Now that the season finale of Broad City has aired, it is officially safe to say that this particular show about twenty-something girls living in Brooklyn far surpasses any of its counterparts. Why, you may ask (or not, but I’ll tell you anyway)? Because it doesn’t possess half the amount of contrivedness of Girls, 2 Broke Girls or even the short-lived I Just Want My Pants Back. And maybe that’s why someone as brilliant as Amy Poehler could see that this web series was destined for TV greatness.
Covering the “broad” and more specific problems of being a young broke woman in New York, Ilana and Abbi also show us the intense intimacy of female relationships when enduring the shared trauma of uncertainty (e.g. Ilana Skyping Abbi while having sex with the guy she bones on the regular). And then there is Ilana’s “modern” take on relationships to note.
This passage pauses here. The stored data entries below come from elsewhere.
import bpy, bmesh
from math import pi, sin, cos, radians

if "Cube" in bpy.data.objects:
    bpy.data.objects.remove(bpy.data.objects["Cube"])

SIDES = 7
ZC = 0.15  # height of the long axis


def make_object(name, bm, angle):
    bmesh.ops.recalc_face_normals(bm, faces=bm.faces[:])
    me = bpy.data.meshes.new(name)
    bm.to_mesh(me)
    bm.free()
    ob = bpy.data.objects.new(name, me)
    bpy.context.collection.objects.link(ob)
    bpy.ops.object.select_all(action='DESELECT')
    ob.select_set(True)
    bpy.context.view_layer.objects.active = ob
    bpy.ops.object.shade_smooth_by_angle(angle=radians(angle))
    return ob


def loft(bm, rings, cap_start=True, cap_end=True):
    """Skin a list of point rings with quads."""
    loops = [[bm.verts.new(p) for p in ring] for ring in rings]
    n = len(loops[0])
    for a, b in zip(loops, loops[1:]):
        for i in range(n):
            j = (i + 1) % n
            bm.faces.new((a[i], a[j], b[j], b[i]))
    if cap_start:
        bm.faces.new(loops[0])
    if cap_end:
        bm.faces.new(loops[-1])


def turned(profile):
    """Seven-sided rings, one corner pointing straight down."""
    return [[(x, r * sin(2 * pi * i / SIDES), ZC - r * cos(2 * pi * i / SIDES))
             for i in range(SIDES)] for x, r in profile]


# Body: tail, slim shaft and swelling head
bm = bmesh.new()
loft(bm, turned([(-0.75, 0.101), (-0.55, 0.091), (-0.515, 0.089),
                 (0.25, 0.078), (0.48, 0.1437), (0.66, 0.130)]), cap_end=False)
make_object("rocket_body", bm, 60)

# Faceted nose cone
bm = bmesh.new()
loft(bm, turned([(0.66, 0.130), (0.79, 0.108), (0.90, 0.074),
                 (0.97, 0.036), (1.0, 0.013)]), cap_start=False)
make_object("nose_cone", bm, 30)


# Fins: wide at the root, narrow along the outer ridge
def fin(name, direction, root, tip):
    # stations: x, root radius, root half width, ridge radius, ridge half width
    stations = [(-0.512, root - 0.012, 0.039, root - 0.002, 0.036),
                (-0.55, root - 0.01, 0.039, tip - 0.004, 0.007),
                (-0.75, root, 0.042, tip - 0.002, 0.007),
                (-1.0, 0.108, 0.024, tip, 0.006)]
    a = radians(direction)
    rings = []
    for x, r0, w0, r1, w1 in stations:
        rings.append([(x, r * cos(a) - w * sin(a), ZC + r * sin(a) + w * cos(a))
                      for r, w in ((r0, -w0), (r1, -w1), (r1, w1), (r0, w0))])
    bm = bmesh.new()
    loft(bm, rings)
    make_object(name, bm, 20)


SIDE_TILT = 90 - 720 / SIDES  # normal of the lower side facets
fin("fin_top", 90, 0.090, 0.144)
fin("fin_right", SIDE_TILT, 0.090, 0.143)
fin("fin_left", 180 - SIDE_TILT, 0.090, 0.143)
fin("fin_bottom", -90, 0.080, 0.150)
Although she and her not boyfriend, Lincoln (the beloved Hannibal Buress), have been having sex for months, she refuses to classify it as being boyfriend/girlfriend. This evolved or in denial way of looking at things is another element of Broad City that makes it seem more organic.
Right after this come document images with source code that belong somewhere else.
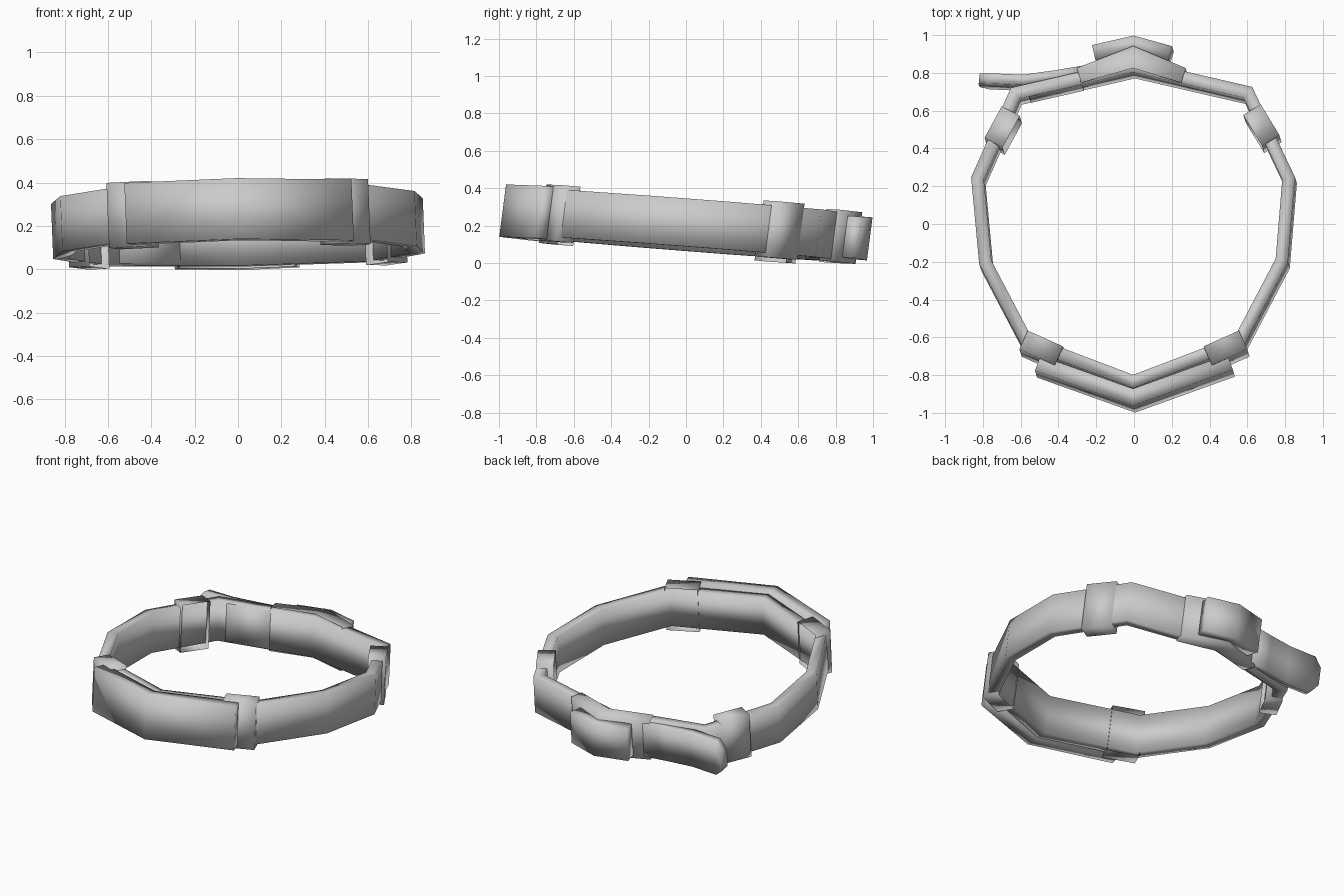
import bpy, bmesh
from mathutils import Vector

if "Cube" in bpy.data.objects:
    bpy.data.objects.remove(bpy.data.objects["Cube"])

grey = bpy.data.materials.new("plain grey")
grey.use_nodes = True
COLOUR = (0.6, 0.6, 0.6, 1)
grey.diffuse_color = COLOUR
grey.node_tree.nodes["Principled BSDF"].inputs["Base Color"].default_value = COLOUR


def tilt(x, y, z):
    """Lean the whole belt: high at the front, low at the back, slightly rolled."""
    return Vector((x - 0.04 * z, y + 0.13 * z, 0.205 - 0.077 * y + 0.015 * x + z))


def section(inner, outer, half):
    """Strap cross-section as (outward offset, height); its last side faces inward."""
    return [(inner, half), (outer, half), (outer, -half), (inner, -half)]


def sweep(name, path, profile, closed=False, open_back=False, depth=None, height=None):
    """Sweep a section along a counter-clockwise plan path with mitred corners."""
    pts = [Vector(p) for p in path]
    n = len(pts)
    depth = depth or [1] * n
    height = height or [1] * n
    bm = bmesh.new()
    rings = []
    for i, p in enumerate(pts):
        before = (p - pts[i - 1]).normalized() if closed or i else None
        after = (pts[(i + 1) % n] - p).normalized() if closed or i < n - 1 else None
        a, b = before or after, after or before
        along = (a + b).normalized()
        out = Vector((along.y, -along.x)) / along.dot(a)
        ring = []
        for o, z in profile:
            q = p + out * o * depth[i]
            ring.append(bm.verts.new(tilt(q.x, q.y, z * height[i])))
        rings.append(ring)
    backs = []
    for i in range(n if closed else n - 1):
        r, s = rings[i], rings[(i + 1) % n]
        for j in range(len(r)):
            k = (j + 1) % len(r)
            face = bm.faces.new((r[j], r[k], s[k], s[j]))
        backs.append(face)
    if not closed:
        bm.faces.new(rings[0])
        bm.faces.new(rings[-1])
    bmesh.ops.recalc_face_normals(bm, faces=bm.faces)
    if open_back:
        bmesh.ops.delete(bm, geom=backs, context="FACES_ONLY")
    for face in bm.faces:
        face.smooth = True
    mesh = bpy.data.meshes.new(name)
    bm.to_mesh(mesh)
    bm.free()
    mesh.materials.append(grey)
    bpy.context.collection.objects.link(bpy.data.objects.new(name, mesh))


# Main band
sweep("belt_band",
      [(0, -0.815), (0.54, -0.61), (0.755, -0.20), (0.79, 0.22), (0.585, 0.652),
       (0, 0.787), (-0.6, 0.648), (-0.79, 0.22), (-0.75, -0.21), (-0.54, -0.61)],
      section(0, 0.066, 0.127), closed=True)

# Overlapping front strap
sweep("front_strap", [(-0.49, -0.715), (0, -0.89), (0.5, -0.71)],
      section(0, 0.085, 0.14))


# Keeper loops over the band, open toward the inside
def keeper(name, centre, direction, length):
    c = Vector(centre)
    d = Vector(direction).normalized() * length / 2
    sweep(name, [c - d, c + d], section(-0.054, 0.054, 0.15), open_back=True)


keeper("front_right_loop", (-0.485, -0.675), (0.19, -0.085), 0.205)
keeper("front_left_loop", (0.49, -0.675), (0.19, 0.085), 0.205)
keeper("back_left_loop", (0.68, 0.505), (-0.1, 0.165), 0.19)
keeper("back_right_loop", (-0.692, 0.495), (-0.09, -0.165), 0.19)

# Buckle: wide base with a raised pad
sweep("buckle_base", [(0.255, 0.73), (0, 0.807), (-0.275, 0.73)],
      section(0, 0.113, 0.138), open_back=True, depth=[0.72, 1, 0.72])
sweep("buckle_pad", [(0.185, 0.85), (0, 0.90), (-0.2, 0.855)],
      section(0, 0.08, 0.115), height=[0.96, 1, 0.96])

# Loose strap end with a clipped tip
sweep("strap_tongue",
      [(-0.25, 0.77), (-0.4, 0.745), (-0.58, 0.72), (-0.77, 0.728), (-0.82, 0.733)],
      section(0, 0.055, 0.118), height=[1, 1, 1, 1, 0.5])

# Short strap end lying against the inside of the band
sweep("inner_strap_end", [(-0.27, 0.724), (-0.55, 0.66)], section(-0.003, 0.02, 0.118))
Although Broad City is filled with its surreal moments, there is–within the protagonists’ dreamlike existence–numerous moments of veracity. Whereas, with the shows mentioned above, the forced nature of being “real” makes watching said programming utterly awkward to the point of unbearability. Abbi and Ilana, however, know the value of playing up Brooklyn/New York life to absurdist levels (e.g. when they go to the Upper East Side and the plotline suddenly takes on the aura of a horror movie), thereby making Broad City more authentic for its understanding of this strange, inexplicable city.
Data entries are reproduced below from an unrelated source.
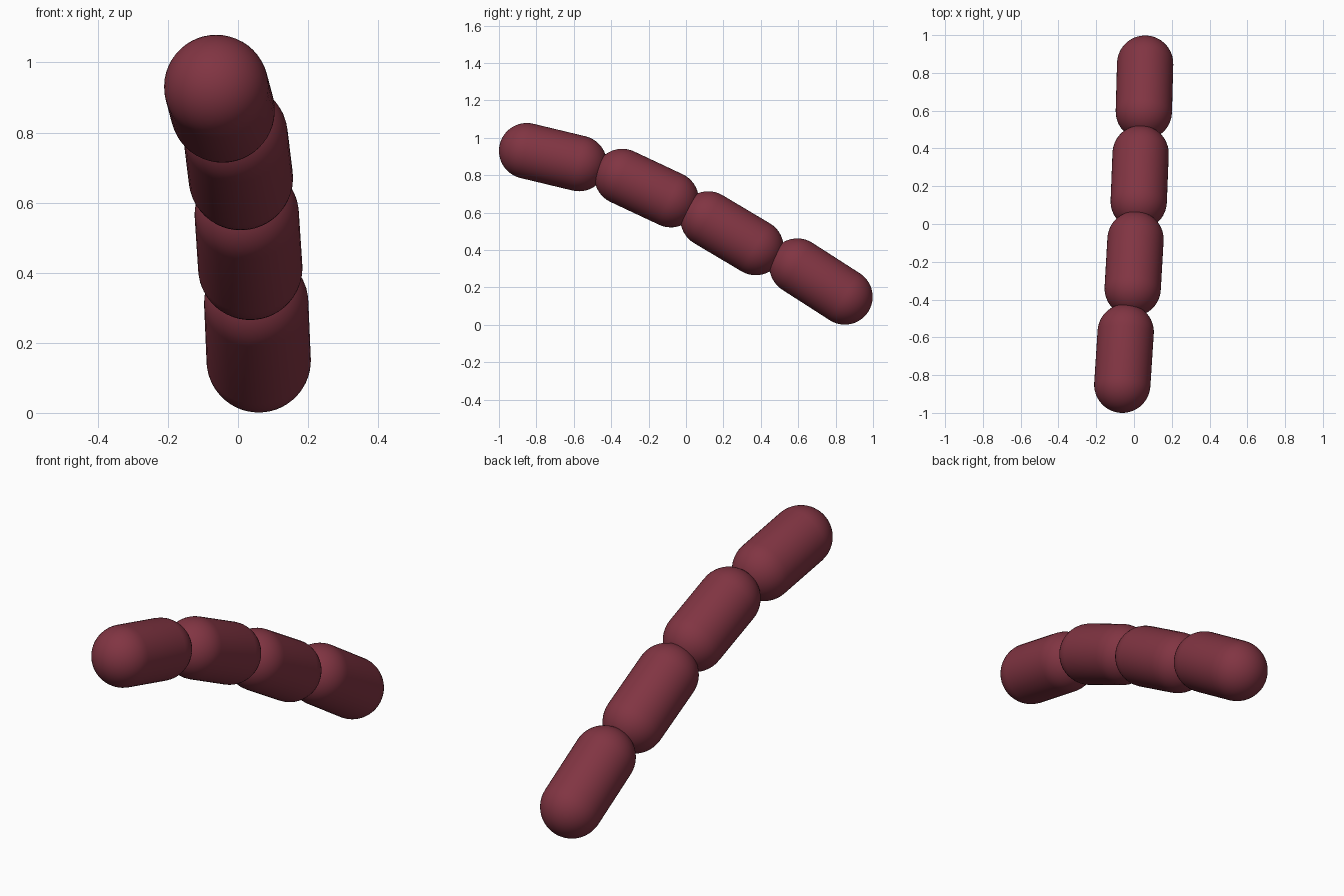
import bpy, bmesh, math
from mathutils import Vector, Matrix

if "Cube" in bpy.data.objects:
    bpy.data.objects.remove(bpy.data.objects["Cube"])

RADIUS = 0.149
SIDES = 48
CAP_STEPS = 12

mat = bpy.data.materials.new("dark_red")
mat.diffuse_color = (0.22, 0.035, 0.055, 1)
mat.use_nodes = True
mat.node_tree.nodes["Principled BSDF"].inputs["Base Color"].default_value = mat.diffuse_color


def capsule(name, start, end):
    """Round-ended cylinder between two cap centres, lathed from a half profile."""
    start, end = Vector(start), Vector(end)
    half = (end - start).length / 2
    profile = []
    for sign in (-1, 1):
        angles = [i / CAP_STEPS * math.pi / 2 for i in range(CAP_STEPS + 1)]
        for a in (reversed(angles) if sign < 0 else angles):
            profile.append((RADIUS * math.cos(a), 0, sign * (half + RADIUS * math.sin(a))))

    bm = bmesh.new()
    verts = [bm.verts.new(p) for p in profile]
    edges = [bm.edges.new(pair) for pair in zip(verts, verts[1:])]
    bmesh.ops.spin(bm, geom=verts + edges, cent=(0, 0, 0), axis=(0, 0, 1),
                   angle=2 * math.pi, steps=SIDES)
    bmesh.ops.remove_doubles(bm, verts=bm.verts, dist=1e-4)
    bmesh.ops.recalc_face_normals(bm, faces=bm.faces)
    turn = (end - start).to_track_quat('Z', 'Y').to_matrix().to_4x4()
    bm.transform(Matrix.Translation((start + end) / 2) @ turn)
    for f in bm.faces:
        f.smooth = True

    mesh = bpy.data.meshes.new(name)
    bm.to_mesh(mesh)
    bm.free()
    mesh.materials.append(mat)
    obj = bpy.data.objects.new(name, mesh)
    bpy.context.collection.objects.link(obj)


# Links from the raised front end down to the low back end
links = [
    ((-0.062, -0.851, 0.930), (-0.044, -0.572, 0.863)),
    ((-0.007, -0.341, 0.792), (0.008, -0.081, 0.670)),
    ((0.025, 0.119, 0.565), (0.035, 0.373, 0.414)),
    ((0.052, 0.595, 0.313), (0.059, 0.849, 0.150)),
]
for i, (a, b) in enumerate(links, 1):
    capsule(f"link_{i}", a, b)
But the best part about Broad City is that it doesn’t feel the need to hit you over the head with the sentiment: “Hey, we live in Brooklyn! Look at Brooklyn! This is what Brooklyn life is like!” By not treating their viewers like total charlatans in this regard, Broad City is pure in its portrayal. And with their renewal for a second season, one can only hope the show doesn’t take a turn for the worse (a.k.a. disingenuous) with so much pressure to live up to its commercial and critical success.